> [REQUIREMENT] In the data below, which lines hold the word "finish"? Copy them.

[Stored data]
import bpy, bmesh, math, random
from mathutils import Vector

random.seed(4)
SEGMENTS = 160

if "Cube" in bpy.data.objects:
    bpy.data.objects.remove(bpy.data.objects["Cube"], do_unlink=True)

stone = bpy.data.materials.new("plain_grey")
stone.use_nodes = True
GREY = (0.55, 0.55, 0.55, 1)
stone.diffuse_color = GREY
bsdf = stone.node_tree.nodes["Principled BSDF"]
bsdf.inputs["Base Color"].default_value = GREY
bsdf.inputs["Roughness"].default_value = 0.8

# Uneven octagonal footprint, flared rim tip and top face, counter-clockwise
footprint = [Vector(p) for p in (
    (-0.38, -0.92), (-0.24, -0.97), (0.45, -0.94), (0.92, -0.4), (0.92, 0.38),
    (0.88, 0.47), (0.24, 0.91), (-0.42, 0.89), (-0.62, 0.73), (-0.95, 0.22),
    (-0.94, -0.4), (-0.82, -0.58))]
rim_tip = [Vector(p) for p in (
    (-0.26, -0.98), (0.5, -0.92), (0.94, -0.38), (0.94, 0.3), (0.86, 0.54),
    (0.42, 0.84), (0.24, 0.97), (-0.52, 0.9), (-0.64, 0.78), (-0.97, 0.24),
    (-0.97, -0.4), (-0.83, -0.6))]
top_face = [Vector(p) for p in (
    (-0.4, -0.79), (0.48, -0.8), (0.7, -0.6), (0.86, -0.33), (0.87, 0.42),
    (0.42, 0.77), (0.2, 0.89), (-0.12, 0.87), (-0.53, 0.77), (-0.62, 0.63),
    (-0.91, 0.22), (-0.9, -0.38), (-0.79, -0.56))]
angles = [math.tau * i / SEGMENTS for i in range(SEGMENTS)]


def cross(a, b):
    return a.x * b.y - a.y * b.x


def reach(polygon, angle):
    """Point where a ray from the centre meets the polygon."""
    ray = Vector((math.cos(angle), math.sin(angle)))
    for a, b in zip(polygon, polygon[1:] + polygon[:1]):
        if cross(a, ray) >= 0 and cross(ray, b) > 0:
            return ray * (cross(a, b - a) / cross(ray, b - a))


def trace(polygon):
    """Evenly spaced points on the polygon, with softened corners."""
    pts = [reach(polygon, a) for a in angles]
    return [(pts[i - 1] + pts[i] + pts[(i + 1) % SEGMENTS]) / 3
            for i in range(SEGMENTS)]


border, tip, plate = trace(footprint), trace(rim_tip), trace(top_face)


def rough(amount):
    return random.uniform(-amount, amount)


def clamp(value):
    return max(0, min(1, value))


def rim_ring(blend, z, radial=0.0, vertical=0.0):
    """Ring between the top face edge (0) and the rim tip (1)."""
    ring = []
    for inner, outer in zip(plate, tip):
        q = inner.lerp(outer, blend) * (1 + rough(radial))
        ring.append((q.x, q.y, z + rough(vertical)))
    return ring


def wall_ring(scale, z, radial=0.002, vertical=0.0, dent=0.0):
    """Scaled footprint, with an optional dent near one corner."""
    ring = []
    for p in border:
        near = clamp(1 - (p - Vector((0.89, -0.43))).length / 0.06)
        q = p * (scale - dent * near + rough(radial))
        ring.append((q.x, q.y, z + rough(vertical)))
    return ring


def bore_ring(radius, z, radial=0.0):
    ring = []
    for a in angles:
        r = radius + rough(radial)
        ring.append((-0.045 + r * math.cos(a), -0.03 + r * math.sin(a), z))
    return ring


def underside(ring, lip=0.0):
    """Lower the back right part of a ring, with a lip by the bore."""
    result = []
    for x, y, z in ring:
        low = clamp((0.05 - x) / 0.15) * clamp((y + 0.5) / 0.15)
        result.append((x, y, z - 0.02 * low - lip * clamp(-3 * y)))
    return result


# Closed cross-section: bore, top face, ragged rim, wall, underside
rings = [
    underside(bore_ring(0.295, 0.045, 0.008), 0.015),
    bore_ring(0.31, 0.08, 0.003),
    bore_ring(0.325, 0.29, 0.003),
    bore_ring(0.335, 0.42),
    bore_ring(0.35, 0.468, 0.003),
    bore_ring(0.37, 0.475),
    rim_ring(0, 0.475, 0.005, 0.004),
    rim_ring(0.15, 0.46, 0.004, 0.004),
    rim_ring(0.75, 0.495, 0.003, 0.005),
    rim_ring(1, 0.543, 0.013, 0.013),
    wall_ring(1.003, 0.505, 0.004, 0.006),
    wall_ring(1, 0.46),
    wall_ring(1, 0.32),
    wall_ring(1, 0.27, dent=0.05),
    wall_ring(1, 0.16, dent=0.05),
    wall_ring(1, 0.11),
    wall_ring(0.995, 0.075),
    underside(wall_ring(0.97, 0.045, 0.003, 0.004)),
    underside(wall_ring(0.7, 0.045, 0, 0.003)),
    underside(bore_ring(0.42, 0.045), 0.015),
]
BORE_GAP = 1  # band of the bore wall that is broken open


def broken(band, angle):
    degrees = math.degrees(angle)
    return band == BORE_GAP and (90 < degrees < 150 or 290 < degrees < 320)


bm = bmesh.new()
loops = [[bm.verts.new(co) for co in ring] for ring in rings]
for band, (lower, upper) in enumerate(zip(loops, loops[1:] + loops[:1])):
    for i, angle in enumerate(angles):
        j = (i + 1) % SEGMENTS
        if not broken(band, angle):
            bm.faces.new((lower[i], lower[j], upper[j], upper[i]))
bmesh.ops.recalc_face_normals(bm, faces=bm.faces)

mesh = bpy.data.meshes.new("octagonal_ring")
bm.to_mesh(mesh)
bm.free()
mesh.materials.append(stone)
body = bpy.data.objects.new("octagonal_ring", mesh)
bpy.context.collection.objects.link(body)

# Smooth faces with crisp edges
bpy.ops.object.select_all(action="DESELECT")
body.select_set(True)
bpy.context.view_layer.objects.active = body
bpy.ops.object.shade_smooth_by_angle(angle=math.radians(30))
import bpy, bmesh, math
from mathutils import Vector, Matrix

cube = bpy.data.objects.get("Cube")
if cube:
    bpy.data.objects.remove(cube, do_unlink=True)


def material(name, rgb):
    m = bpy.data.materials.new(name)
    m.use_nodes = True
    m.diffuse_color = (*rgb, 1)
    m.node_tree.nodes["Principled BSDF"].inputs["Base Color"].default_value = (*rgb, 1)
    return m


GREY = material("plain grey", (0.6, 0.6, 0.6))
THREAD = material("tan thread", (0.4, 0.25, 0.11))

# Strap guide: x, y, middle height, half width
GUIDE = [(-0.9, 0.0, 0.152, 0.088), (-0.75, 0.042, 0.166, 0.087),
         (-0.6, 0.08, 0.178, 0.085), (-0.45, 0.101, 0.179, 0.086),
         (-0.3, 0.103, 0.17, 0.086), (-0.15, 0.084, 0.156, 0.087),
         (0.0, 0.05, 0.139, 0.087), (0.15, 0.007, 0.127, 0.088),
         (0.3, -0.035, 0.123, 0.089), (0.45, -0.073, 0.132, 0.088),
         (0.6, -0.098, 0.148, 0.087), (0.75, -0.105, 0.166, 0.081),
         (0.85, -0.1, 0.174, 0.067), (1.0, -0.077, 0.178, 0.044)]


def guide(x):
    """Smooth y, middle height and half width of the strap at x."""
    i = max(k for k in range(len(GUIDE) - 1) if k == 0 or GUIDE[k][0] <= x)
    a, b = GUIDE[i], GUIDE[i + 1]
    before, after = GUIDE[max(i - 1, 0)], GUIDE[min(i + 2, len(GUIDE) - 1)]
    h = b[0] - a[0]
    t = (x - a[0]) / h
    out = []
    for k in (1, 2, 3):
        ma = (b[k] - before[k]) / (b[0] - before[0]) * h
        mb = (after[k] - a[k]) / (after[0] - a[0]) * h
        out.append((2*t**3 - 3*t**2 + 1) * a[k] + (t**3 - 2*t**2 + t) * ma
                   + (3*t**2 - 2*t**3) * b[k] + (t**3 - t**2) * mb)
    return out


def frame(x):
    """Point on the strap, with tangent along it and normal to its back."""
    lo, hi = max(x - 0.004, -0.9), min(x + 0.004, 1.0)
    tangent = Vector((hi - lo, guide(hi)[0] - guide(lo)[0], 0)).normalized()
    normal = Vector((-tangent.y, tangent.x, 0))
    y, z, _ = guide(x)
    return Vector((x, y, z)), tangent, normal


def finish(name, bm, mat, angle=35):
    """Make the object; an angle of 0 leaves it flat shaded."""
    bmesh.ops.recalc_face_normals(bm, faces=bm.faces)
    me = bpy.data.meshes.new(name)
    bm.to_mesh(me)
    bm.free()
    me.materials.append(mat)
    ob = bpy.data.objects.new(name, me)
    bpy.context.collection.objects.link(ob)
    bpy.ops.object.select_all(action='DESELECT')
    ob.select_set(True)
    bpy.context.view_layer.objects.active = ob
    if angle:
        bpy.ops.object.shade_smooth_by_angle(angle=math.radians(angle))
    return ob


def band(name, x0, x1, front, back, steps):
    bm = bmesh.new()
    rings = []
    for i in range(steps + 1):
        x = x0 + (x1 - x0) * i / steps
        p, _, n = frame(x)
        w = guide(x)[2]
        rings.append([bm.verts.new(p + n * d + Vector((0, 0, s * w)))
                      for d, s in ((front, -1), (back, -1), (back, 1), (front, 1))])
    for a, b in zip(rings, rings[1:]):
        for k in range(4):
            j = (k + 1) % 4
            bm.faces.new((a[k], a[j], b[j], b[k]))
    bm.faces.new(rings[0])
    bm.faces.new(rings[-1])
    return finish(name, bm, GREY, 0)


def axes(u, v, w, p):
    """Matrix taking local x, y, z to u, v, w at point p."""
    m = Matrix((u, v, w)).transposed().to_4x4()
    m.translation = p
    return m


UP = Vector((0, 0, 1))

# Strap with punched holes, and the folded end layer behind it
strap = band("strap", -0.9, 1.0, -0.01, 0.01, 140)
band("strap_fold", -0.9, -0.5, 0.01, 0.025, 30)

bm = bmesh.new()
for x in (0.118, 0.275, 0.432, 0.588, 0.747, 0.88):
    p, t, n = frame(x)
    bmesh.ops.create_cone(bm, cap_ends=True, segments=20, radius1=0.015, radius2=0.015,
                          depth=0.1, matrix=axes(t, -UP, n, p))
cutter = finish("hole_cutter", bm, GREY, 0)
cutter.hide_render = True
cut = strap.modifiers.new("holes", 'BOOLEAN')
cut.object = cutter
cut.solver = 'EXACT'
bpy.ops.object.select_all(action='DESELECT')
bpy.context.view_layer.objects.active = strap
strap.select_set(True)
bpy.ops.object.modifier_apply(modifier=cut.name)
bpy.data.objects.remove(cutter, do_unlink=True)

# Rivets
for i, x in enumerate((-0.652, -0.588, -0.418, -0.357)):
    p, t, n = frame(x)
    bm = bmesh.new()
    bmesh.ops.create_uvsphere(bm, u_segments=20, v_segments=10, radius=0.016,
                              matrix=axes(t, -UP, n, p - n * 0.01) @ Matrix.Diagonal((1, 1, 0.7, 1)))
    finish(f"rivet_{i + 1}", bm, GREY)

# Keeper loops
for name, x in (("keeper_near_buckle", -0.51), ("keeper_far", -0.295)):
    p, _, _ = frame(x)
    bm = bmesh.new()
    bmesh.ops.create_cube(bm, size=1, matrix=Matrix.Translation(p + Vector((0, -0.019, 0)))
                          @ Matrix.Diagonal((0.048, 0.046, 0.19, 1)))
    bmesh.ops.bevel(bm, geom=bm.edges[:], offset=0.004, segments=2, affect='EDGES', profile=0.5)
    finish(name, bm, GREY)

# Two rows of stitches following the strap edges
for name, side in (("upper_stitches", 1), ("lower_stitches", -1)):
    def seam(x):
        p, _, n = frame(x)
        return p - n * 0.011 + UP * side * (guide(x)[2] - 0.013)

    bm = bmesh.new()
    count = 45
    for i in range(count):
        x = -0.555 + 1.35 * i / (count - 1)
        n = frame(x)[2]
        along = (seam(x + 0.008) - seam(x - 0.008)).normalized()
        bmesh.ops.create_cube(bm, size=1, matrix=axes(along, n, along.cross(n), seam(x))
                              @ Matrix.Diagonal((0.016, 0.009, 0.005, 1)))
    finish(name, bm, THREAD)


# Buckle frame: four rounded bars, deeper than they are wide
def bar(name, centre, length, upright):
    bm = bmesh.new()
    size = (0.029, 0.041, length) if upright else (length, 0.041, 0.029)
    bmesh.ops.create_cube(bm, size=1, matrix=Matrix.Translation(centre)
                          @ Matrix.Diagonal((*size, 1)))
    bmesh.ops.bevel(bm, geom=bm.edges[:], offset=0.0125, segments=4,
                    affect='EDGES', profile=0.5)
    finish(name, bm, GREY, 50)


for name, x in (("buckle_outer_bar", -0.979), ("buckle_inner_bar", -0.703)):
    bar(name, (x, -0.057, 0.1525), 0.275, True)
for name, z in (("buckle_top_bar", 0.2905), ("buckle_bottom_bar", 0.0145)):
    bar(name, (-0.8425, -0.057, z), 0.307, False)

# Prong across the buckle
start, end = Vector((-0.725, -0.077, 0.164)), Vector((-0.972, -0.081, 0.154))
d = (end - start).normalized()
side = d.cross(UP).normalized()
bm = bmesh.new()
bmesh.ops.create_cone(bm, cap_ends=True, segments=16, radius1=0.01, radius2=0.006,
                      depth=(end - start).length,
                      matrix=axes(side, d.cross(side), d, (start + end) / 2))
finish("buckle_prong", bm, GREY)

> [ANSWER TO THIS EXERCISE]
def finish(name, bm, mat, angle=35):
    return finish(name, bm, GREY, 0)
cutter = finish("hole_cutter", bm, GREY, 0)
    finish(f"rivet_{i + 1}", bm, GREY)
    finish(name, bm, GREY)
    finish(name, bm, THREAD)
    finish(name, bm, GREY, 50)
finish("buckle_prong", bm, GREY)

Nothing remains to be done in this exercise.